→ **EXERCISE AIM**:
Find every line in the listing below that includes the word "centre", then give only how many there are.

→ **DATASET EXCERPTS**:
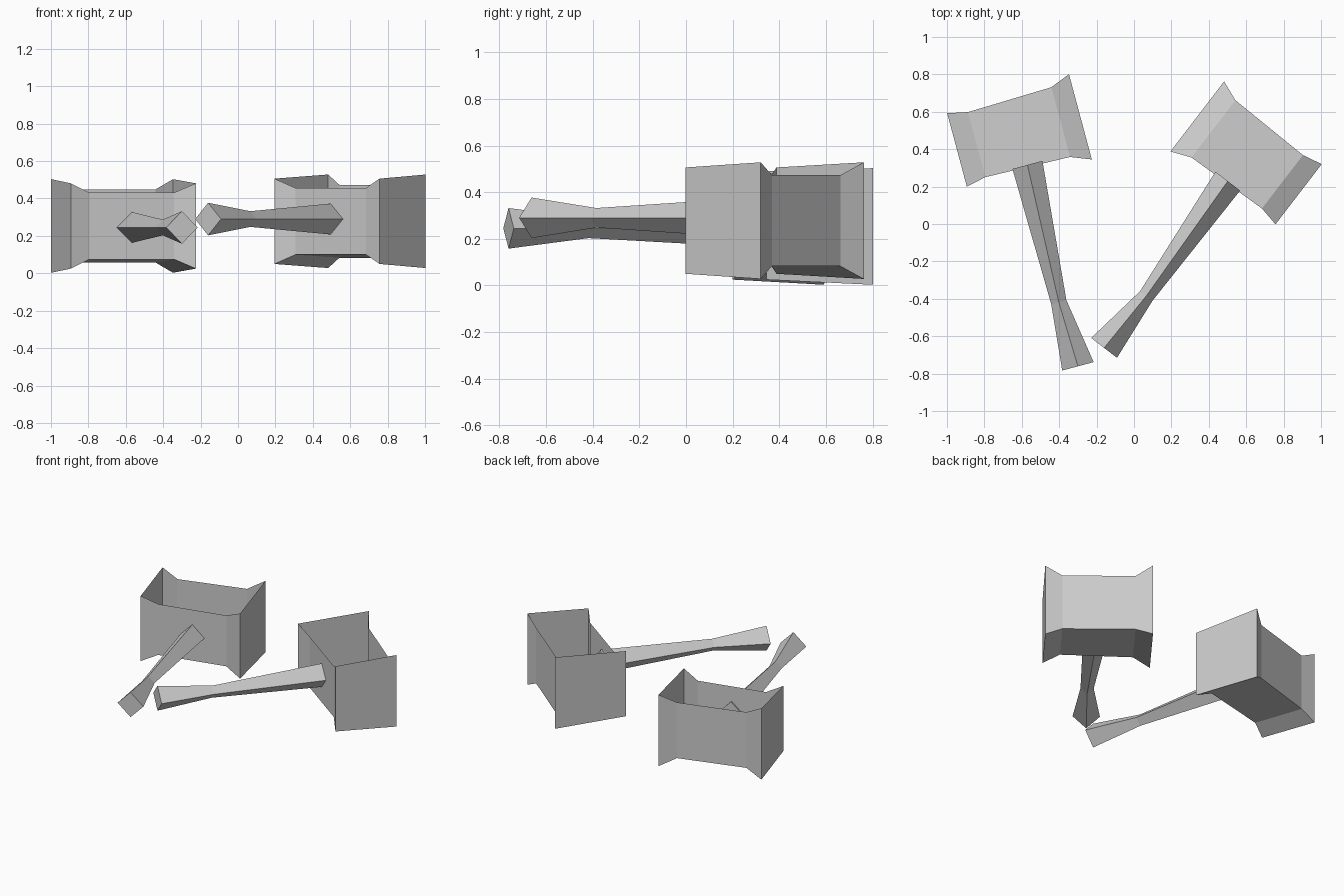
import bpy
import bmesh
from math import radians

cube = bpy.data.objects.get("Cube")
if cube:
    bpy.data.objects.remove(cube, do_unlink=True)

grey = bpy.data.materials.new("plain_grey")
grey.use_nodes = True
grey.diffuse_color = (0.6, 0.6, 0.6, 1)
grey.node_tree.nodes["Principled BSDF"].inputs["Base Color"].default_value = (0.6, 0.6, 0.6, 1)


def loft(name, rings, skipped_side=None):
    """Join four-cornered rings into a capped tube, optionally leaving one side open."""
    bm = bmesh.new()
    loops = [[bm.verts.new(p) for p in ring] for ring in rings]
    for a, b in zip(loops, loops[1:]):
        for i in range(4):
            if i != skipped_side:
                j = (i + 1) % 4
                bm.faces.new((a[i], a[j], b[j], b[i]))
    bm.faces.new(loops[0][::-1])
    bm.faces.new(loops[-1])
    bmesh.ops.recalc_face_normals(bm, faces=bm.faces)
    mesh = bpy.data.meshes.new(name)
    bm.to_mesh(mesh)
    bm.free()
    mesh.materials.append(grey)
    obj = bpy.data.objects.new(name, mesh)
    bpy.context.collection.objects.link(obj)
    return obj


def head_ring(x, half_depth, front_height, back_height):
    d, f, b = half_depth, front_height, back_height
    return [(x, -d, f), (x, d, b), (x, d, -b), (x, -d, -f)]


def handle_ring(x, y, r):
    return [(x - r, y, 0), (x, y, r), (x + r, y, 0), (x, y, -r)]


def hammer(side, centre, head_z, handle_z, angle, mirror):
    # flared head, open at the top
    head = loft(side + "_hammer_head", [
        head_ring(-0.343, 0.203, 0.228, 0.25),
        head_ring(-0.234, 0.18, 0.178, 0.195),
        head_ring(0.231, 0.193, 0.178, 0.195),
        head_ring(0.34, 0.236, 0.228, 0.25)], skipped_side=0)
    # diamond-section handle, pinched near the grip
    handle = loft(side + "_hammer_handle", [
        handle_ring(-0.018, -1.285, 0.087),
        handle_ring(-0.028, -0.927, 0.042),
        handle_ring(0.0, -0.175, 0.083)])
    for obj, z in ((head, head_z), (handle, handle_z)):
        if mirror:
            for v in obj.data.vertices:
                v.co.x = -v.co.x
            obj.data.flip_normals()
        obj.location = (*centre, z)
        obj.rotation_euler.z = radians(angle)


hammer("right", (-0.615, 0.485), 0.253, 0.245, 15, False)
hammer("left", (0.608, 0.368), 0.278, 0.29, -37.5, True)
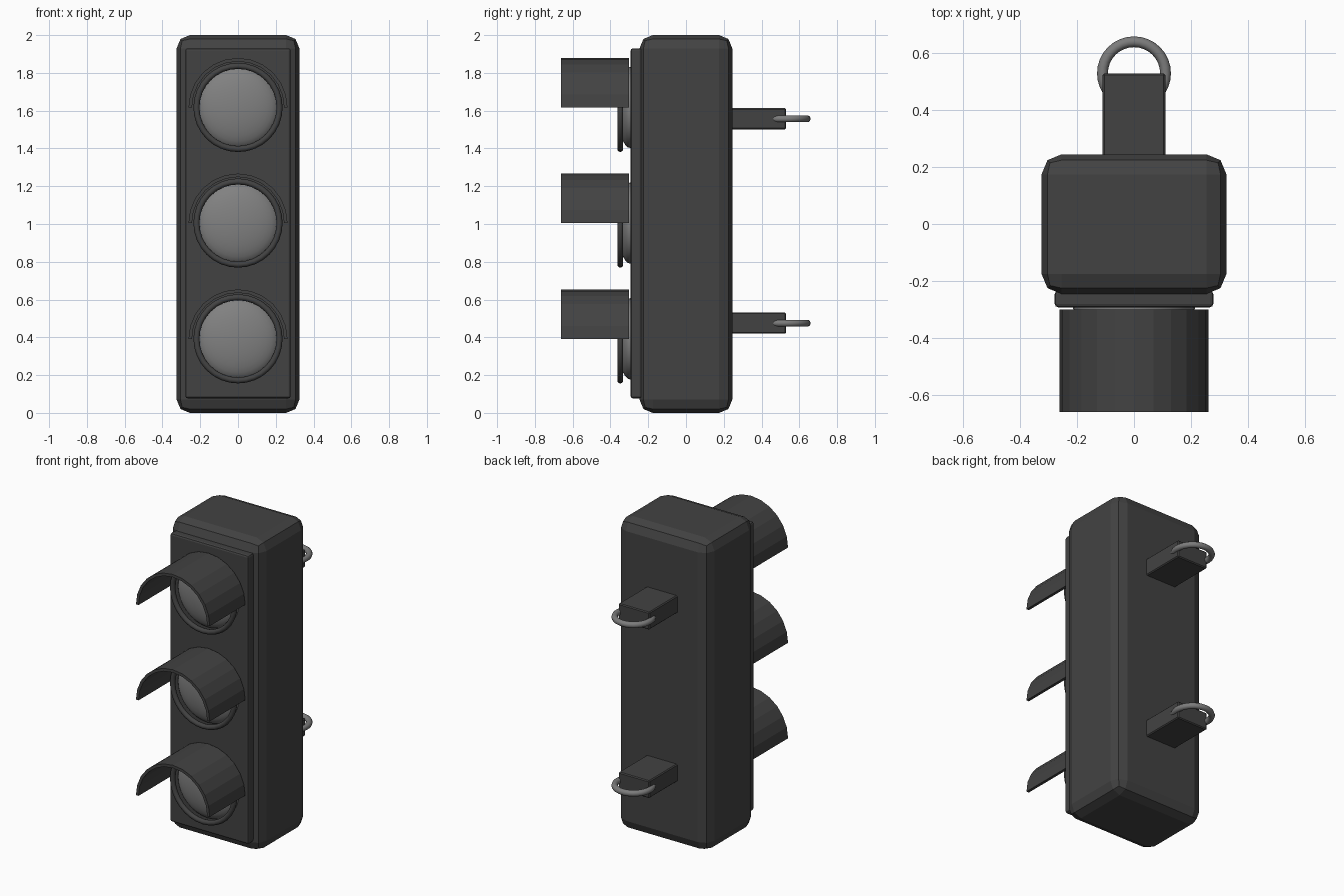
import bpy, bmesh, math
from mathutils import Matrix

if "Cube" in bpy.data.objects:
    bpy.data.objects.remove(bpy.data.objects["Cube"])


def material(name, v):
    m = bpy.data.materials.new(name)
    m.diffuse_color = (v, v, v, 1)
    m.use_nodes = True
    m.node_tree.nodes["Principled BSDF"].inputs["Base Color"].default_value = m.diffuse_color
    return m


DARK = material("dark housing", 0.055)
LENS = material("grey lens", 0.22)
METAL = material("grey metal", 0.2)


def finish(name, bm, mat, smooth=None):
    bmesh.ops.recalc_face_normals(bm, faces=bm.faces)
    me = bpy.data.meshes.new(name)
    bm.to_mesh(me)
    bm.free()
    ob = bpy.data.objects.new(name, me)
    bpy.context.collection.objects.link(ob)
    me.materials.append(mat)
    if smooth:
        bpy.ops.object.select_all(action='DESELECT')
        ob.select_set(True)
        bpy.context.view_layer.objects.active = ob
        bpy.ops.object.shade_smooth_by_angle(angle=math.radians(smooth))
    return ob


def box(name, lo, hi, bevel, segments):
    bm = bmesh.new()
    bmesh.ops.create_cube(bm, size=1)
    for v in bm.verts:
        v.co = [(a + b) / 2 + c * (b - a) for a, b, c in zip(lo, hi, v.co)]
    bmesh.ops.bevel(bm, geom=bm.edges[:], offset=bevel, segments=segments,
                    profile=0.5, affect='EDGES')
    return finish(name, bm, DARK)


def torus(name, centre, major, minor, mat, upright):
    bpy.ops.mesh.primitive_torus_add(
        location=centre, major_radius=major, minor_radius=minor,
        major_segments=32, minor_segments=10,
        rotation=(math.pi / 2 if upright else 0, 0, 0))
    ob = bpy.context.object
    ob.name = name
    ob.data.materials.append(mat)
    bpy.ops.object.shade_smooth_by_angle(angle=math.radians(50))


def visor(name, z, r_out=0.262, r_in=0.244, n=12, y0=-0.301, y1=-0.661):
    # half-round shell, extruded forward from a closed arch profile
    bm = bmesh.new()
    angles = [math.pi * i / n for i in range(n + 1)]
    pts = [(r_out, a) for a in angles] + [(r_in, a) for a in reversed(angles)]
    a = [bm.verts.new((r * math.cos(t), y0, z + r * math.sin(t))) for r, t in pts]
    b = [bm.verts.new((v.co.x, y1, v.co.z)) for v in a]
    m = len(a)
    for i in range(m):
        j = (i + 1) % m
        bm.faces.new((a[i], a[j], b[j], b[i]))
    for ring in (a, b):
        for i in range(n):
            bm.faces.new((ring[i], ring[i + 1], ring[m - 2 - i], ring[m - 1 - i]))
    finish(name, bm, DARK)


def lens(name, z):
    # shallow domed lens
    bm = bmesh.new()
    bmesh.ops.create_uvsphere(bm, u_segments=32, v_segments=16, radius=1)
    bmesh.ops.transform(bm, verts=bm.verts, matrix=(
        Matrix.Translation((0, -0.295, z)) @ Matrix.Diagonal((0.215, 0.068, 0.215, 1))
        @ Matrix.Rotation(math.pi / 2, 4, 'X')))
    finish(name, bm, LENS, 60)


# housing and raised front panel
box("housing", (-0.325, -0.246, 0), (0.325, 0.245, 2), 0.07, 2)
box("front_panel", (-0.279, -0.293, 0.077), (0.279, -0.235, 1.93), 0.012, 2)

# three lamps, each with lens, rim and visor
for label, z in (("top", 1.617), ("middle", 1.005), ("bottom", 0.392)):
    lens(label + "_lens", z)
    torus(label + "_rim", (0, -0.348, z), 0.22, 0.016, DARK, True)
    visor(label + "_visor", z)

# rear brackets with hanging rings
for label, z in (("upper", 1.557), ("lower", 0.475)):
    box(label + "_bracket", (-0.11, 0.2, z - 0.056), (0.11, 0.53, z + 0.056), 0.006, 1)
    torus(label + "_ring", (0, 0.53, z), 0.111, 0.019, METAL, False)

→ **REPLY**:
4